(Stored data entries)
+ + + + +

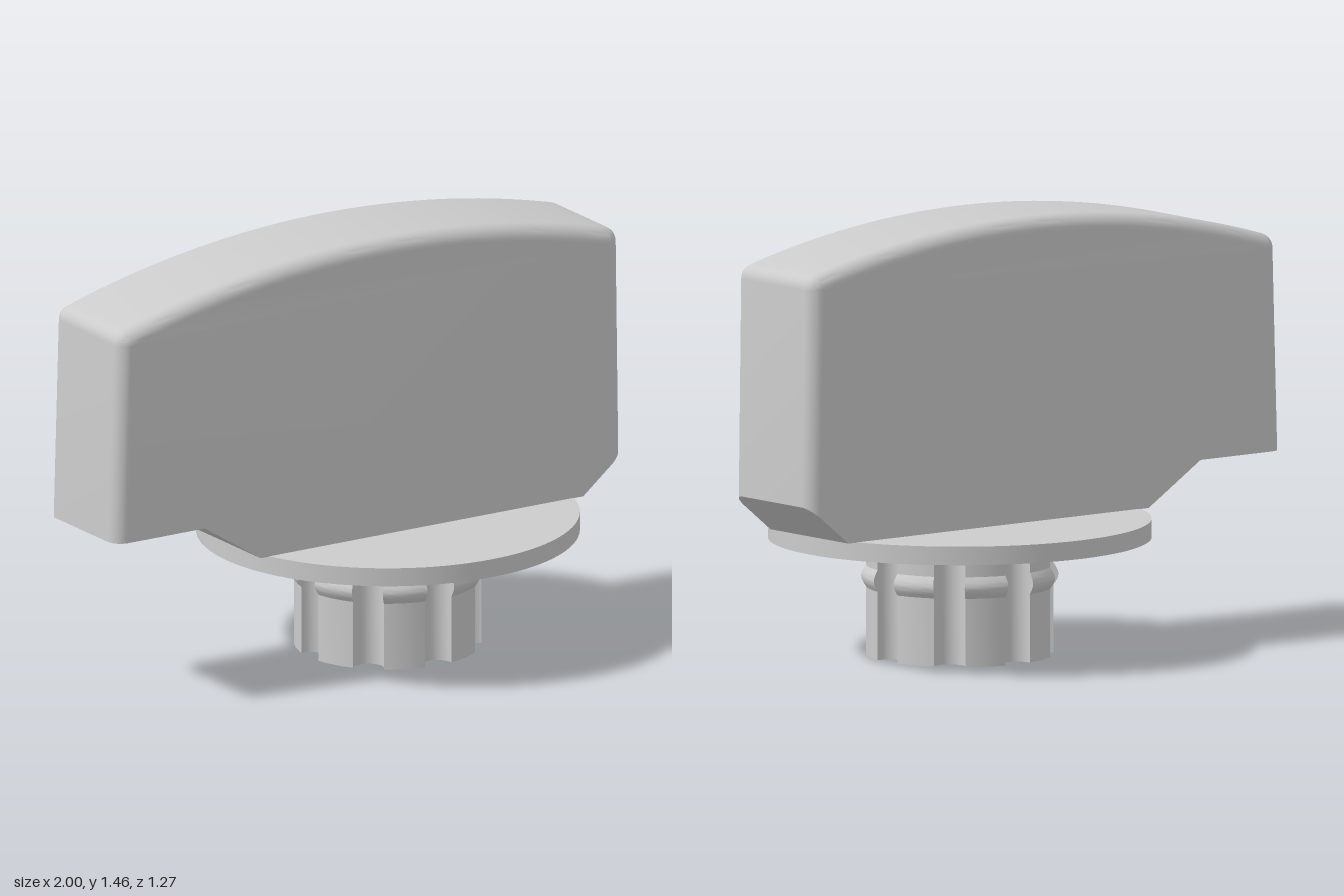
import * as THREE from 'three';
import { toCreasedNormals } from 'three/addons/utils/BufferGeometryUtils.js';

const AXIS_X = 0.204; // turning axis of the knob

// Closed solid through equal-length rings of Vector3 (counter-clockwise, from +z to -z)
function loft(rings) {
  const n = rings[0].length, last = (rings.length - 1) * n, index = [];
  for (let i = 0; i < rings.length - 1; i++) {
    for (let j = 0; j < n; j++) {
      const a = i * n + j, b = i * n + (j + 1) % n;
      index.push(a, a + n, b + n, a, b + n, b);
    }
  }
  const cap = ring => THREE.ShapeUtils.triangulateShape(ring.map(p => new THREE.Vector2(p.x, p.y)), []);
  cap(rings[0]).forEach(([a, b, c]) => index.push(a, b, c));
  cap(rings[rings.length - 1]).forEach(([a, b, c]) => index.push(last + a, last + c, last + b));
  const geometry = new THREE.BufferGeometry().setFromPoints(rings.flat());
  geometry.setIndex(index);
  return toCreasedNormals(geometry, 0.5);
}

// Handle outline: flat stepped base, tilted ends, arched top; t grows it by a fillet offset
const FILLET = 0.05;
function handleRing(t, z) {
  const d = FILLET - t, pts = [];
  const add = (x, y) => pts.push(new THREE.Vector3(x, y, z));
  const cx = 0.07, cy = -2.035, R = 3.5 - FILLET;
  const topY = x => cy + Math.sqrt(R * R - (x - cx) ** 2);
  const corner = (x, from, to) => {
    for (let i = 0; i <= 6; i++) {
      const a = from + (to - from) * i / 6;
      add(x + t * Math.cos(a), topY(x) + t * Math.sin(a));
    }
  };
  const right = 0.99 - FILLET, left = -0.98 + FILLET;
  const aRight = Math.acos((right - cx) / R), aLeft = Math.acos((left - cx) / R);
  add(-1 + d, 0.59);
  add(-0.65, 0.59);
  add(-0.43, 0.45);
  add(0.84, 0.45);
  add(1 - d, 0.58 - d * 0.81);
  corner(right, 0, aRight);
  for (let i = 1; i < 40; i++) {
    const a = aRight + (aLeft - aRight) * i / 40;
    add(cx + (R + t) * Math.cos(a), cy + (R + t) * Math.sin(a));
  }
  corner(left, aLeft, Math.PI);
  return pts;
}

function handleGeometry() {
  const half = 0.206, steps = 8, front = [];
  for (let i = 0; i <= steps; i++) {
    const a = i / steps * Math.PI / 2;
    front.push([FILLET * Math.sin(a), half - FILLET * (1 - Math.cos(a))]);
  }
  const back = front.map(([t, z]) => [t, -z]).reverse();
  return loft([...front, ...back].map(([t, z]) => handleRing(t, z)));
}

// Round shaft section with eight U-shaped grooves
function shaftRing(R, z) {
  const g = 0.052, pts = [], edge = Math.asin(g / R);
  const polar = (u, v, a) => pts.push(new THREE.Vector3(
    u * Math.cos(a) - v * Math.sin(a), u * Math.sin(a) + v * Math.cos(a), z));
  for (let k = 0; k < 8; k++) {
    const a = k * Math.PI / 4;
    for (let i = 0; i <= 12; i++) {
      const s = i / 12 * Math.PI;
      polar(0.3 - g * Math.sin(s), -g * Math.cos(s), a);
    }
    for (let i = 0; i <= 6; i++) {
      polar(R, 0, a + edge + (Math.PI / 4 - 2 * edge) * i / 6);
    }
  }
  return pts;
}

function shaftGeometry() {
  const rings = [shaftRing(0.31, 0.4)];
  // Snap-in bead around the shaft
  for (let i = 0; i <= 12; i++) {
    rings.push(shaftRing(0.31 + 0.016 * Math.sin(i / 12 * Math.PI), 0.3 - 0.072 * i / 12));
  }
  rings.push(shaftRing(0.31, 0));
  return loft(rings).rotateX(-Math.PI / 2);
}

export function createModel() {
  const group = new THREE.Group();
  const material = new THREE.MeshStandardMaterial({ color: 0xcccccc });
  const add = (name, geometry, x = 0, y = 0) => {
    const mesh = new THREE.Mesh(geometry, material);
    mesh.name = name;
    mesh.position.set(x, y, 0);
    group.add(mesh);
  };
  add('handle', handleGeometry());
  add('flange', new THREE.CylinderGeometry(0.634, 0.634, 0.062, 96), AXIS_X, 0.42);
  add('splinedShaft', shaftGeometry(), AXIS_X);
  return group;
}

+ + + + +

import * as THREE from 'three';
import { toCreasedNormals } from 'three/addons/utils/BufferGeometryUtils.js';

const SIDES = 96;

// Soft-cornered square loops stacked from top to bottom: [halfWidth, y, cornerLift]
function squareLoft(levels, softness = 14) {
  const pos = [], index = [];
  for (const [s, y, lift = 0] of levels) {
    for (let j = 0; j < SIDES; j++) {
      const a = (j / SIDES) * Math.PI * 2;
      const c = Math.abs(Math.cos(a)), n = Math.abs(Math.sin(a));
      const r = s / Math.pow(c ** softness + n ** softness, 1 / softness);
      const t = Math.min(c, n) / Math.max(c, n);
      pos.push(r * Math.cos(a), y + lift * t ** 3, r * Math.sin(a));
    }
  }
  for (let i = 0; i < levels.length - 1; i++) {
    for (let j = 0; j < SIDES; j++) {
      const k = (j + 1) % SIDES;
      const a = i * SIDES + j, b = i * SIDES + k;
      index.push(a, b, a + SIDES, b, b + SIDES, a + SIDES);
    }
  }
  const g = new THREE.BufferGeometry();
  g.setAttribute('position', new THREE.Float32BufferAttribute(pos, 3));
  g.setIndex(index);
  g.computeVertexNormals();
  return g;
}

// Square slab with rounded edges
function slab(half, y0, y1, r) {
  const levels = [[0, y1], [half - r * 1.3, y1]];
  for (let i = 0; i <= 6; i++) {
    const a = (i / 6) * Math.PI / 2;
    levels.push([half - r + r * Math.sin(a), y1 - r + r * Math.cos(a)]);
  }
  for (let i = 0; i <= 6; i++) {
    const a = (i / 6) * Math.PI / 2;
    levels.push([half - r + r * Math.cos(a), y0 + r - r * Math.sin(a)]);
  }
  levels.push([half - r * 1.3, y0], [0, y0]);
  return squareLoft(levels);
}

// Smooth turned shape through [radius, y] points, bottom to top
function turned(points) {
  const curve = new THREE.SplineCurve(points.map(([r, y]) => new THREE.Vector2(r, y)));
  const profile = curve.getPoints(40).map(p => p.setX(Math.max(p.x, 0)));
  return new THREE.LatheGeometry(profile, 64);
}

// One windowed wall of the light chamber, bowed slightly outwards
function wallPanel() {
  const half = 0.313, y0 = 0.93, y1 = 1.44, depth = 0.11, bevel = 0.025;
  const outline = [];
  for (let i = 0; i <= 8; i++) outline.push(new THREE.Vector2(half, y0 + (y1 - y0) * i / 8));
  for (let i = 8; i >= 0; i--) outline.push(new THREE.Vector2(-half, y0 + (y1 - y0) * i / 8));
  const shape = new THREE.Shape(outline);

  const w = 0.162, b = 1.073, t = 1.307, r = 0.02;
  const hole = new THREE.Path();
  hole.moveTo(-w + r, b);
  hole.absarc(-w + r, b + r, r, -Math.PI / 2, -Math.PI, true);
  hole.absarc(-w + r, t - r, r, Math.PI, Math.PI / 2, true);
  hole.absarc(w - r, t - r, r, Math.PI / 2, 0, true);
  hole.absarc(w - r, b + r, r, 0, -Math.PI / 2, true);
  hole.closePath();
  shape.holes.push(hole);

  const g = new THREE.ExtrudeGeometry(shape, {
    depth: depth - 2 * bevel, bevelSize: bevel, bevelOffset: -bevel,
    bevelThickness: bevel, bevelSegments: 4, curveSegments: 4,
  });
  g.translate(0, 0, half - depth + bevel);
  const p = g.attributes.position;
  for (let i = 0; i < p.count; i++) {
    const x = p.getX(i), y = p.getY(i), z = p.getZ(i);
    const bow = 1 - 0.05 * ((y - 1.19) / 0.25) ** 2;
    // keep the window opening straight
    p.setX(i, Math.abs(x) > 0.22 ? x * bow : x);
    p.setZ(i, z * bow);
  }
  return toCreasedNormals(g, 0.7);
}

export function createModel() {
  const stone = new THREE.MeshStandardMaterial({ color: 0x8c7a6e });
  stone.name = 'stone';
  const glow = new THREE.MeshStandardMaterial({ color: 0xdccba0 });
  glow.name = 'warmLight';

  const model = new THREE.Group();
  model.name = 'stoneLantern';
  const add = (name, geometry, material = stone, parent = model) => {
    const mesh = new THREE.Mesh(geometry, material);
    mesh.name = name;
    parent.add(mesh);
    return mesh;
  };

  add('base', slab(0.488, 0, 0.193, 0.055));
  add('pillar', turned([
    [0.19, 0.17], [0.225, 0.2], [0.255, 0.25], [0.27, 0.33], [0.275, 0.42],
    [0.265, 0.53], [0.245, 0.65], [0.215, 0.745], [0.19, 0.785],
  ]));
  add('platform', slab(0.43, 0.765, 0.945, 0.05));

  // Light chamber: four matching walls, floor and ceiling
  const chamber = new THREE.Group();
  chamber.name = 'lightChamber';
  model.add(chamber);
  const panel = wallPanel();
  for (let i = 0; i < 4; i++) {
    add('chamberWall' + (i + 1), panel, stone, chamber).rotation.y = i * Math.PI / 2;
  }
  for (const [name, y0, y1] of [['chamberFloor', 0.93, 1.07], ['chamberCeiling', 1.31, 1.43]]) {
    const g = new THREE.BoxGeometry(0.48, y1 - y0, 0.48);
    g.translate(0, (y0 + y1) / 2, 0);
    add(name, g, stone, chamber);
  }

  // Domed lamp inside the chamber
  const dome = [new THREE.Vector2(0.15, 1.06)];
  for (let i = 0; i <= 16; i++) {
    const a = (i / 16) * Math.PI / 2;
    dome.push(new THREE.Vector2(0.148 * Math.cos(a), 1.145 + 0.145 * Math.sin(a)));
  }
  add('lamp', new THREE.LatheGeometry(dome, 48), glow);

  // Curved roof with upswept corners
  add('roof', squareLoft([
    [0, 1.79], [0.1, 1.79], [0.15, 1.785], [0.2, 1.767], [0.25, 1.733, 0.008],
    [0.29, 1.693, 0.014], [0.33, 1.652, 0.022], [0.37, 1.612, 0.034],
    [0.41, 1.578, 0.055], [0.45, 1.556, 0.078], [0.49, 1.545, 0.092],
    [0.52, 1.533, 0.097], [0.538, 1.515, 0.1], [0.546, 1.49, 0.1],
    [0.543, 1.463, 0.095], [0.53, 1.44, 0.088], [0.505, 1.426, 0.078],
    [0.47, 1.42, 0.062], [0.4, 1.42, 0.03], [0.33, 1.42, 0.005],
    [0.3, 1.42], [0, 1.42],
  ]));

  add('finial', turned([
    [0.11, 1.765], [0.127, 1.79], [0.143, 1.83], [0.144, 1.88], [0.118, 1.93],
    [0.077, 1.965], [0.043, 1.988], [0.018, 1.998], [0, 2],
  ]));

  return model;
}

+ + + + +

• Required work
Above are entries; state the number of lines among them that contain "squareLoft", and nothing else.

• Task solution
3